Metribolone (code name R1881), also known as methyltrienolone, is a synthetic and orally active anabolic androgenic steroid (AAS) and a derivative of 17α-alkylated nandrolone (19-nortestosterone) that has never been marketed for medical use but is widely used in research. as a hot ligand in androgen receptor (AR) ligand binding assays (LBA) and as a photoaffinity marker for AR. More specifically, metribolone is a 17α-methylated derivative of trenbolone. It was briefly studied in the late 1960s and early 1970s for the treatment of advanced breast cancer in women, but was found to show signs of severe hepatotoxicity at very low doses and was later discontinued.
Metribolone was first described in the literature in 1965. It was studied clinically in the late 1960s and early 1970s, particularly in the treatment of advanced breast cancer. The drug proved to be effective and showed little androgenicity, but also caused severe signs of hepatotoxicity and was never marketed in the end. By the mid-1970s, metribolone had become an accepted standard as an AR ligand and agonist in scientific research. It is still widely used for this purpose. In addition to scientific research, metribolone can also be found as an AAS for non-medical purposes such as doping in sports and bodybuilding.
Metribolone is an AAS or AR agonist with anabolic and androgenic activity. It is one of the most potent AASs ever synthesized, with 120-300 times greater anabolic activity when taken orally and 60-70 times the androgenic activity of reference AAS methyltestosterone in castrated male rats, although the level of activity remains the same. has not been seen in human studies. In addition to AR, metribolone has a high affinity for the progesterone receptor (PR) and also binds to the glucocorticoid receptor (GR). In 2007, the drug was also identified as an effective antimineralocorticoid with similar mineralocorticoid receptor affinity for aldosterone and spironolactone. In addition, metribolone was identified in 2010 as a potent inhibitor of 3β-hydroxysteroid dehydrogenase (3β-HSD) 1 and 2 (IC50 = 0.02 and 0.16 M, respectively). Based on this finding, it has been suggested that metribolone should be used with extreme caution in studies of 3β-HSD inhibition to avoid misinterpretation.

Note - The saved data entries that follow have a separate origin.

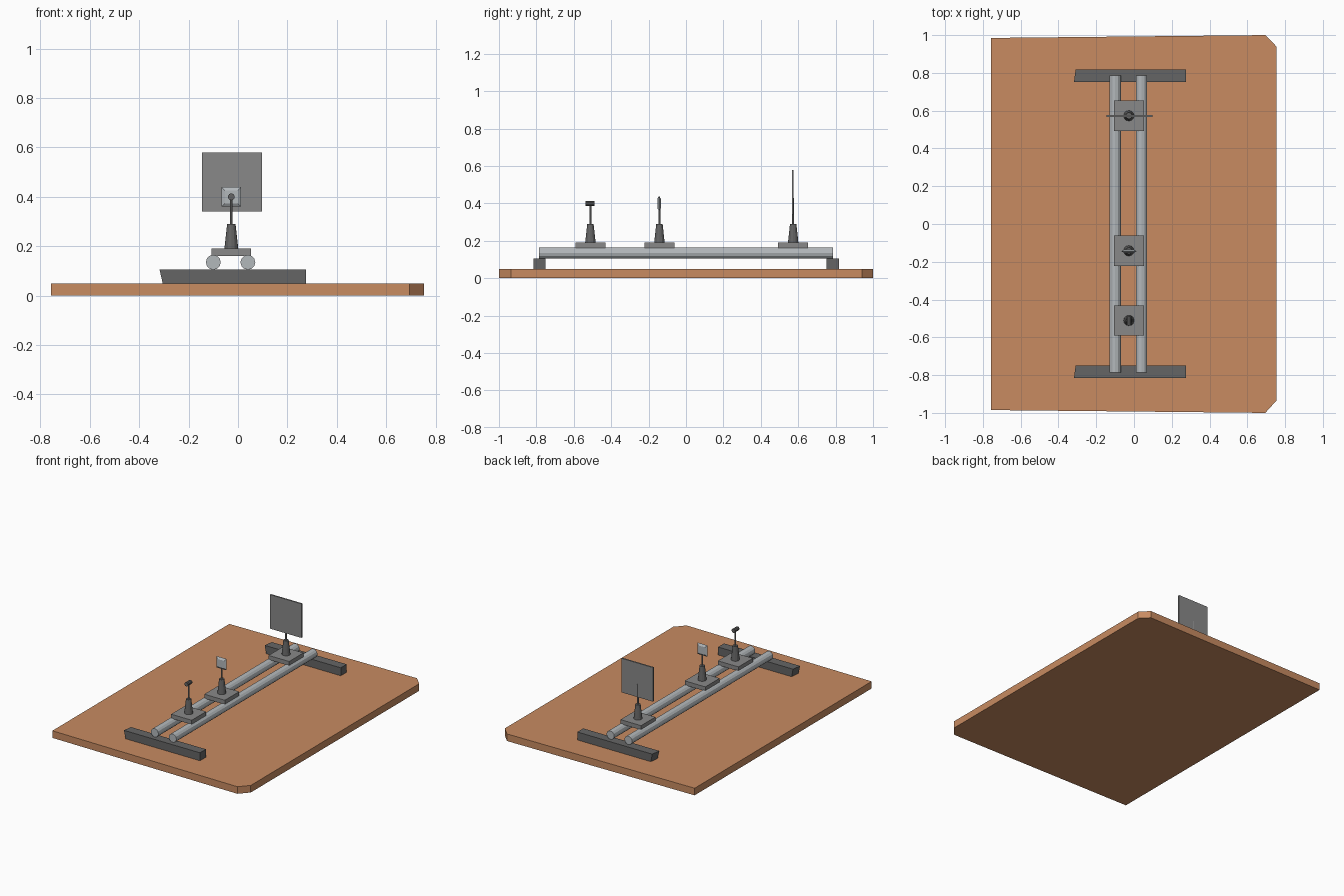
import bpy, bmesh
from math import radians
from mathutils import Matrix

if "Cube" in bpy.data.objects:
    bpy.data.objects.remove(bpy.data.objects["Cube"])

CX = -0.027   # centre line of the carriages


def material(name, rgb):
    m = bpy.data.materials.new(name)
    m.diffuse_color = (*rgb, 1)
    m.use_nodes = True
    m.node_tree.nodes["Principled BSDF"].inputs["Base Color"].default_value = m.diffuse_color
    return m


WOOD = material("wood", (0.58, 0.26, 0.12))
DARK = material("dark_grey", (0.13, 0.13, 0.13))
MID = material("mid_grey", (0.25, 0.25, 0.25))
STEEL = material("steel", (0.45, 0.48, 0.5))


def finish(name, bm, mat):
    bmesh.ops.recalc_face_normals(bm, faces=bm.faces)
    me = bpy.data.meshes.new(name)
    bm.to_mesh(me)
    bm.free()
    me.materials.append(mat)
    ob = bpy.data.objects.new(name, me)
    bpy.context.collection.objects.link(ob)
    return ob


def loft(name, lower, upper, mat):
    """Solid between two matching outlines."""
    bm = bmesh.new()
    a = [bm.verts.new(p) for p in lower]
    b = [bm.verts.new(p) for p in upper]
    bm.faces.new(a)
    bm.faces.new(b)
    for i in range(len(a)):
        j = (i + 1) % len(a)
        bm.faces.new((a[i], a[j], b[j], b[i]))
    return finish(name, bm, mat)


def box(name, x0, x1, y0, y1, z0, z1, mat):
    o = [(x0, y0), (x1, y0), (x1, y1), (x0, y1)]
    return loft(name, [(*p, z0) for p in o], [(*p, z1) for p in o], mat)


def cone(name, loc, r1, r2, length, sides, mat, along_y=False):
    bm = bmesh.new()
    rot = Matrix.Rotation(radians(90), 4, 'X') if along_y else Matrix()
    bmesh.ops.create_cone(bm, cap_ends=True, segments=sides, radius1=r1,
                          radius2=r2, depth=length,
                          matrix=Matrix.Translation(loc) @ rot)
    return finish(name, bm, mat)


# Board with two clipped corners
outline = [(-0.757, -0.985), (0.695, -1), (0.754, -0.935),
           (0.754, 0.94), (0.695, 1), (-0.757, 0.985)]
loft("board", [(*p, 0) for p in outline], [(*p, 0.05) for p in outline], WOOD)

# Cross feet with slanted left end
for name, y in (("front_foot", -0.783), ("back_foot", 0.784)):
    y0, y1 = y - 0.033, y + 0.033
    loft(name,
         [(-0.305, y0, 0.05), (0.275, y0, 0.05), (0.275, y1, 0.05), (-0.298, y1, 0.05)],
         [(-0.318, y0, 0.106), (0.275, y0, 0.106), (0.275, y1, 0.106), (-0.309, y1, 0.106)],
         DARK)

# Rails
for name, x in (("left_rail", -0.1), ("right_rail", 0.04)):
    cone(name, (x, 0, 0.135), 0.03, 0.03, 1.57, 12, STEEL, True)

# Carriages with tapered sockets and stems
for name, y, top in (("lamp", -0.511, 0.388), ("lens", -0.142, 0.37), ("screen", 0.573, 0.43)):
    box(name + "_carriage", CX - 0.08, CX + 0.08, y - 0.08, y + 0.08, 0.16, 0.19, MID)
    cone(name + "_socket", (CX, y, 0.24), 0.028, 0.017, 0.1, 12, DARK)
    cone(name + "_stem", (CX, y, (0.28 + top) / 2), 0.005, 0.005, top - 0.28, 8, MID)

# Lamp head
cone("lamp_head", (CX, -0.513, 0.4), 0.014, 0.014, 0.048, 10, DARK, True)


# Lens: square plate bulging on both faces
def square(h, y):
    return [(CX - h, y, 0.4 - h), (CX + h, y, 0.4 - h),
            (CX + h, y, 0.4 + h), (CX - h, y, 0.4 + h)]


for name, s in (("lens_front", -1), ("lens_back", 1)):
    loft(name, square(0.04, -0.144), square(0.026, -0.144 + s * 0.009), STEEL)

# Screen
box("screen_panel", -0.146, 0.098, 0.566, 0.576, 0.34, 0.58, MID)
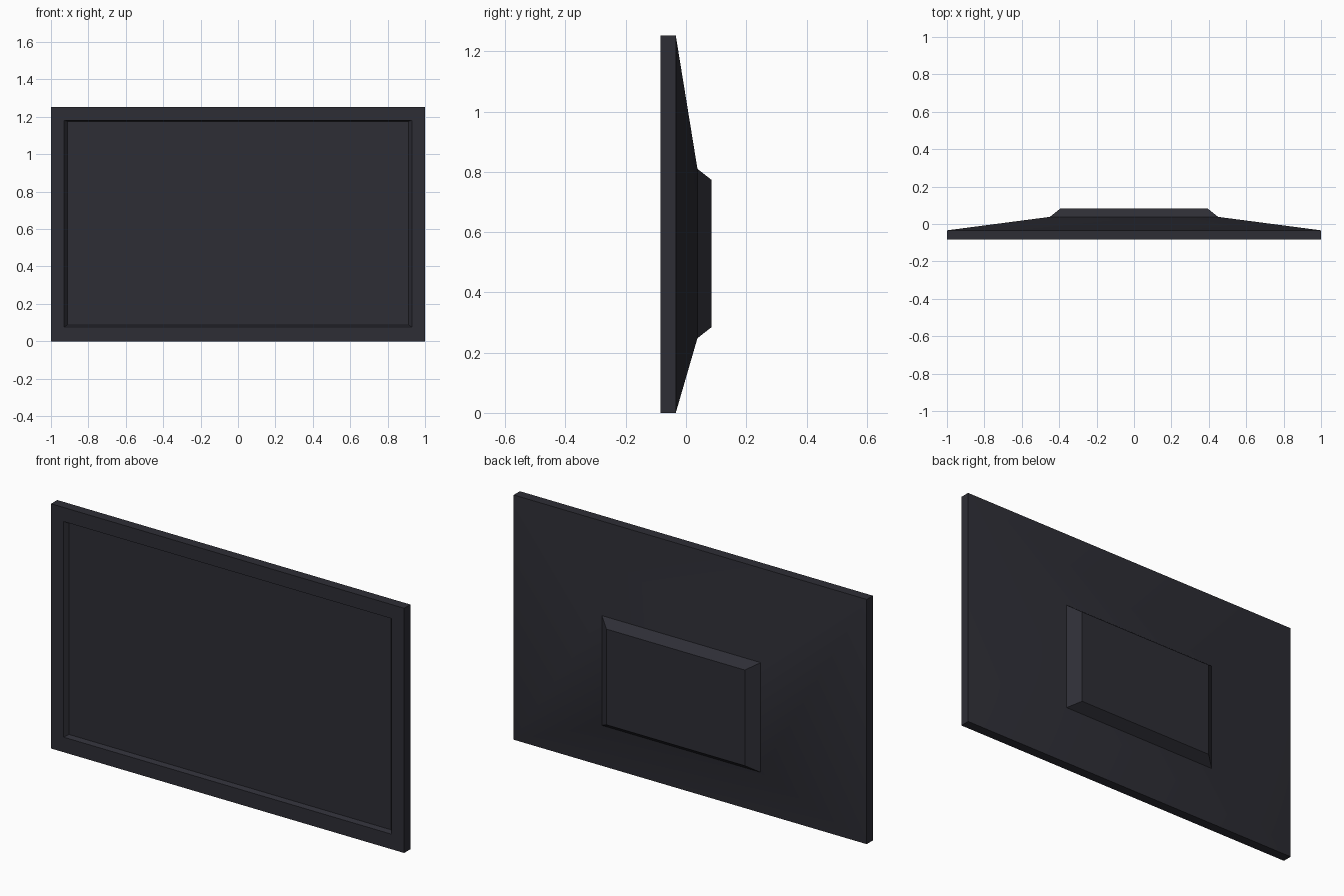
import bpy, bmesh, math

if "Cube" in bpy.data.objects:
    bpy.data.objects.remove(bpy.data.objects["Cube"])

mat = bpy.data.materials.new("dark charcoal plastic")
mat.diffuse_color = (0.027, 0.027, 0.036, 1)
mat.use_nodes = True
mat.node_tree.nodes["Principled BSDF"].inputs["Base Color"].default_value = mat.diffuse_color

# Rectangular rings from screen to rear: half width, bottom z, top z, y
rings = [
    (0.912, 0.087, 1.176, -0.063),   # recessed screen
    (0.929, 0.077, 1.181, -0.084),   # bezel inner edge
    (1.0, 0.0, 1.253, -0.084),       # bezel outer edge
    (1.0, 0.0, 1.253, -0.034),       # rear edge of frame
    (0.45, 0.248, 0.81, 0.038),      # end of tapered back
    (0.392, 0.284, 0.774, 0.084),    # raised rear housing
]

bm = bmesh.new()
loops = []
for w, lo, hi, y in rings:
    loops.append([bm.verts.new((x, y, z))
                  for x, z in ((-w, lo), (w, lo), (w, hi), (-w, hi))])

# Skin between neighbouring rings
for a, b in zip(loops, loops[1:]):
    for i in range(4):
        j = (i + 1) % 4
        bm.faces.new((a[i], a[j], b[j], b[i]))

# Screen panel and rear panel
bm.faces.new(loops[0])
bm.faces.new(loops[-1])
bmesh.ops.recalc_face_normals(bm, faces=bm.faces)

mesh = bpy.data.meshes.new("television")
bm.to_mesh(mesh)
bm.free()
mesh.materials.append(mat)
tv = bpy.data.objects.new("television", mesh)
bpy.context.collection.objects.link(tv)

# Soft shading over the shallow tapered back
bpy.context.view_layer.objects.active = tv
tv.select_set(True)
bpy.ops.object.shade_smooth_by_angle(angle=math.radians(25))
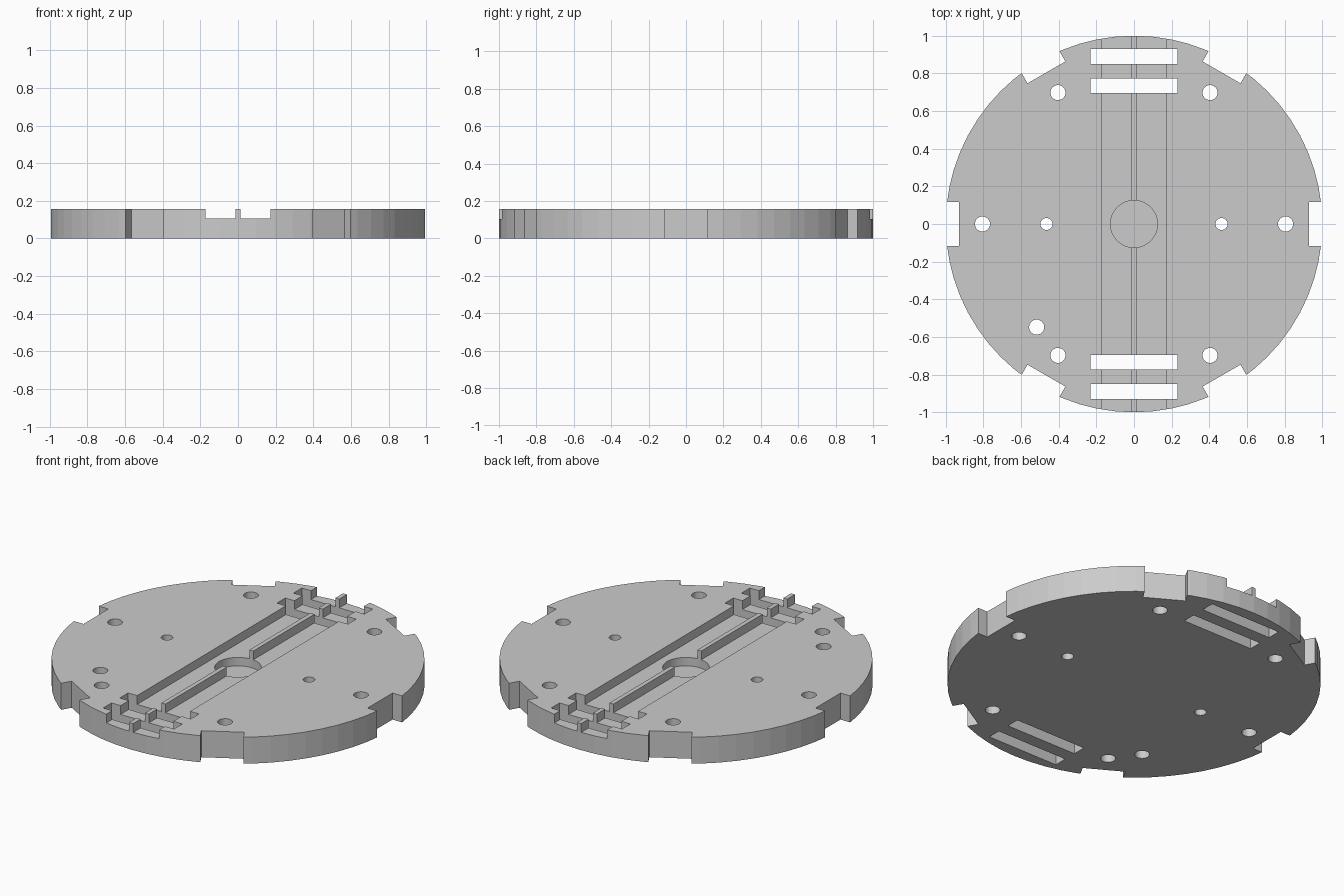
import bpy
from math import cos, sin, radians

cube = bpy.data.objects.get("Cube")
if cube:
    bpy.data.objects.remove(cube, do_unlink=True)

HEIGHT = 0.157
GROOVE_FLOOR = 0.105
POCKET_FLOOR = 0.055
OVER = 0.1   # how far cutters reach past the plate


def cylinder(name, x, y, radius, z0, z1, sides):
    bpy.ops.mesh.primitive_cylinder_add(vertices=sides, radius=radius, depth=z1 - z0,
                                        location=(x, y, (z0 + z1) / 2))
    bpy.context.object.name = name
    return bpy.context.object


def box(name, center, size, turn=0):
    bpy.ops.mesh.primitive_cube_add(size=1, location=center, rotation=(0, 0, turn))
    bpy.context.object.name = name
    bpy.context.object.scale = size
    return bpy.context.object


def carve(cutter):
    """Subtract a cutter from the plate, then discard it."""
    cutter.hide_render = True
    bpy.context.view_layer.update()
    mod = plate.modifiers.new("carve", 'BOOLEAN')
    mod.operation = 'DIFFERENCE'
    mod.solver = 'EXACT'
    mod.object = cutter
    bpy.context.view_layer.objects.active = plate
    bpy.ops.object.modifier_apply(modifier=mod.name)
    bpy.data.objects.remove(cutter, do_unlink=True)


# Round base plate
plate = cylinder("base_plate", 0, 0, 1, 0, HEIGHT, 64)

# Twin channels, leaving a thin rib between them
for side in (-1, 1):
    carve(box("channel", (side * 0.093, 0, GROOVE_FLOOR + OVER), (0.16, 3, 2 * OVER)))

# Round pocket in the middle, interrupting the rib
carve(cylinder("pocket", 0, 0, 0.125, POCKET_FLOOR, HEIGHT + OVER, 48))

# Two strap slots at each end
for side in (-1, 1):
    for y in (0.735, 0.89):
        carve(box("slot", (0, side * y, HEIGHT / 2), (0.464, 0.078, 1)))

# Six rim notches
for i in range(6):
    a = radians(60 * i)
    carve(box("notch", (1.03 * cos(a), 1.03 * sin(a), HEIGHT / 2), (0.2, 0.232, 1), a))

# Mounting holes
holes = [(-0.517, -0.548, 0.04)]
for side in (-1, 1):
    holes += [(side * 0.404, 0.698, 0.04), (side * 0.404, -0.698, 0.04),
              (side * 0.805, 0, 0.04), (side * 0.465, 0, 0.032)]
for x, y, radius in holes:
    carve(cylinder("hole", x, y, radius, -OVER, HEIGHT + OVER, 32))
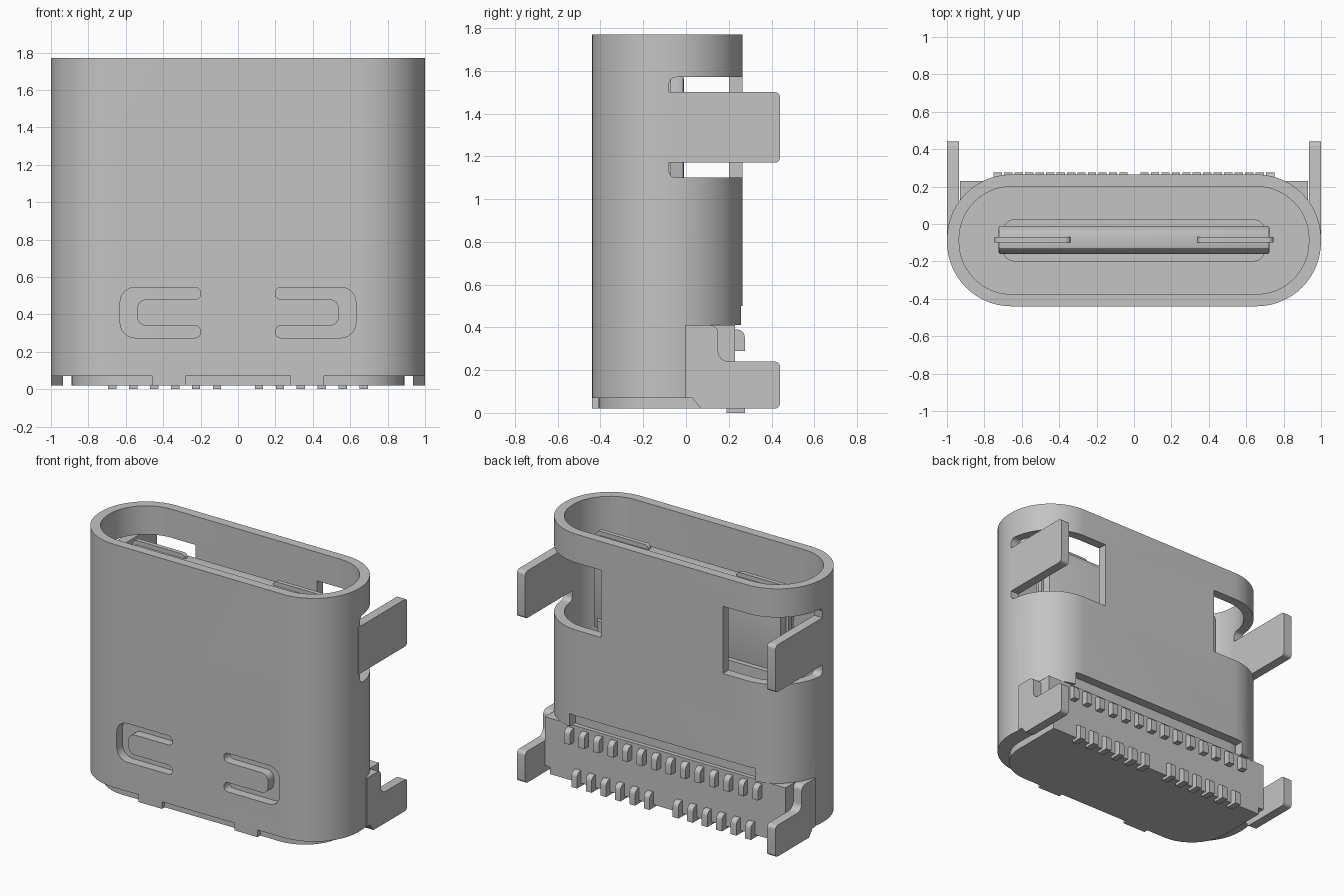
import bpy, bmesh, math
from mathutils import Vector

if "Cube" in bpy.data.objects:
    bpy.data.objects.remove(bpy.data.objects["Cube"], do_unlink=True)

metal = bpy.data.materials.new("plain grey")
metal.use_nodes = True
GREY = (0.55, 0.55, 0.55, 1)
metal.diffuse_color = GREY
metal.node_tree.nodes["Principled BSDF"].inputs["Base Color"].default_value = GREY
parts = []


def fillet(corners, n=6):
    """Outline from (a, b, radius) corners, rounding each one."""
    out = []
    for i, (a, b, r) in enumerate(corners):
        p = Vector((a, b))
        u = (Vector(corners[i - 1][:2]) - p).normalized()
        v = (Vector(corners[(i + 1) % len(corners)][:2]) - p).normalized()
        if r <= 0:
            out.append(p)
            continue
        half = u.angle(v) / 2
        c = p + (u + v).normalized() * (r / math.sin(half))
        t = r / math.tan(half)
        s, e = p + u * t - c, p + v * t - c
        sweep = s.angle_signed(e)
        a0 = math.atan2(s.y, s.x)
        for k in range(n + 1):
            ang = a0 - sweep * k / n
            out.append(c + Vector((math.cos(ang), math.sin(ang))) * r)
    return out


def rect(a0, a1, b0, b1, r=0, n=6):
    return fillet([(a0, b0, r), (a1, b0, r), (a1, b1, r), (a0, b1, r)], n)


def prism(name, pts, axis, lo, hi, bevel=0, keep=True):
    """Extrude an outline along an axis."""
    place = {"x": lambda p, h: (h, p[0], p[1]),
             "y": lambda p, h: (p[0], h, p[1]),
             "z": lambda p, h: (p[0], p[1], h)}[axis]
    bm = bmesh.new()
    low = [bm.verts.new(place(p, lo)) for p in pts]
    top = [bm.verts.new(place(p, hi)) for p in pts]
    bm.faces.new(low)
    bm.faces.new(top)
    for i in range(len(pts)):
        j = (i + 1) % len(pts)
        bm.faces.new((low[i], low[j], top[j], top[i]))
    bmesh.ops.recalc_face_normals(bm, faces=bm.faces)
    if bevel:
        bmesh.ops.bevel(bm, geom=bm.edges[:], offset=bevel, segments=2,
                        profile=0.5, affect="EDGES")
    me = bpy.data.meshes.new(name)
    bm.to_mesh(me)
    bm.free()
    me.materials.append(metal)
    ob = bpy.data.objects.new(name, me)
    bpy.context.collection.objects.link(ob)
    if keep:
        parts.append(ob)
    return ob


def cut(ob, pts, axis, lo, hi):
    """Subtract a prism from an object."""
    tool = prism("cutter", pts, axis, lo, hi, keep=False)
    tool.hide_render = True
    mod = ob.modifiers.new("cut", "BOOLEAN")
    mod.operation, mod.solver, mod.object = "DIFFERENCE", "EXACT", tool
    bpy.context.view_layer.objects.active = ob
    bpy.ops.object.modifier_apply(modifier=mod.name)
    bpy.data.objects.remove(tool, do_unlink=True)


def span(s, lo, hi):
    return sorted((s * lo, s * hi))


# Outer shell: rounded tube with rear opening, corner windows and spring slots
shell = prism("shell", rect(-1, 1, -0.44, 0.265, 0.345, 14), "z", 0.07, 1.77)
cut(shell, rect(-0.935, 0.935, -0.375, 0.2, 0.28, 14), "z", -0.1, 2)
cut(shell, rect(-0.72, 0.72, 0.1, 0.5), "z", 0, 0.5)
cut(shell, rect(0.0, 0.5, 0.0, 0.41), "x", -1.2, 1.2)
for s in (-1, 1):
    cut(shell, rect(-0.08, 0.6, 1.10, 1.57, 0.034), "x", *span(s, 0.47, 1.2))
    c_slot = [(0.20, 0.545, 0.03), (0.63, 0.545, 0.08), (0.63, 0.275, 0.08),
              (0.20, 0.275, 0.03), (0.20, 0.34, 0.03), (0.54, 0.34, 0.05),
              (0.54, 0.48, 0.05), (0.20, 0.48, 0.03)]
    cut(shell, fillet([(s * a, b, r) for a, b, r in c_slot]), "y", -0.6, -0.3)

# Mounting tabs on the sides and small feet along the front lower edge
lower = [(-0.002, 0.07, 0), (0.03, 0.07, 0), (0.07, 0.02, 0), (0.44, 0.02, 0.025),
         (0.44, 0.24, 0.025), (0.15, 0.24, 0.05), (0.15, 0.41, 0.035), (-0.002, 0.41, 0)]
for s, side in ((1, "left"), (-1, "right")):
    x = span(s, 0.935, 1)
    prism(side + "_upper_tab", fillet([(-0.1, 1.17, 0), (0.44, 1.17, 0.025),
          (0.44, 1.5, 0.025), (-0.1, 1.5, 0)]), "x", *x)
    prism(side + "_lower_tab", fillet(lower), "x", *x)
    a, b = span(s, 0.28, 0.46)
    prism(side + "_front_foot", rect(a, b, 0.02, 0.09), "y", -0.44, -0.376)

# Insulator: base plate, rear block and the inner floor
prism("base_plate", fillet([(-0.89, -0.41, 0.28), (0.89, -0.41, 0.28),
      (0.89, 0.23, 0), (-0.89, 0.23, 0)], 10), "z", 0.02, 0.08)
prism("rear_block", rect(-0.93, 0.93, 0.0, 0.23), "z", 0.07, 0.41)
prism("inner_floor", rect(-0.936, 0.936, -0.376, 0.201, 0.28, 14), "z", 0.07, 0.57)

# Centre tongue on its thicker stage, chamfered towards the tip
prism("tongue_stage", rect(-0.7, 0.7, -0.2, 0.025, 0.06), "z", 0.5, 1.07)
prism("tongue", [(-0.16, 1.0), (-0.01, 1.0), (-0.01, 1.57), (-0.04, 1.62),
      (-0.13, 1.62), (-0.16, 1.57)], "x", -0.725, 0.725, bevel=0.012)
for s, side in ((1, "left"), (-1, "right")):
    a, b = span(s, 0.34, 0.745)
    prism(side + "_latch_plate", rect(a, b, 1.0, 1.65, 0.03), "y", -0.1, -0.07)

# Two staggered rows of solder pins at the back
PITCH = 0.112
for i in range(14):
    x = (i - 6.5) * PITCH
    prism("upper_pin", fillet([(0.2, 0.29, 0), (0.275, 0.29, 0),
          (0.275, 0.39, 0.035), (0.2, 0.39, 0)], 4), "x", x - 0.022, x + 0.022)
for s in (-1, 1):
    for i in range(1, 7):
        x = s * i * PITCH
        prism("lower_pin", fillet([(0.19, 0.0, 0), (0.275, 0.0, 0),
              (0.275, 0.11, 0.035), (0.19, 0.11, 0)], 4), "x", x - 0.022, x + 0.022)

# Smooth the rounded walls, keep sharp edges
bpy.ops.object.select_all(action="DESELECT")
for ob in parts:
    ob.select_set(True)
bpy.context.view_layer.objects.active = shell
bpy.ops.object.shade_smooth_by_angle(angle=math.radians(30))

Metribolone has a high potential for hepatotoxicity, as do other 17α-alkylated AAS. However, the hepatotoxic potential of metribolone was found to be exceptionally high, probably due to its very high potency and metabolic stability; In advanced drug therapy for breast cancer, severe hepatic impairment has been observed at very low doses.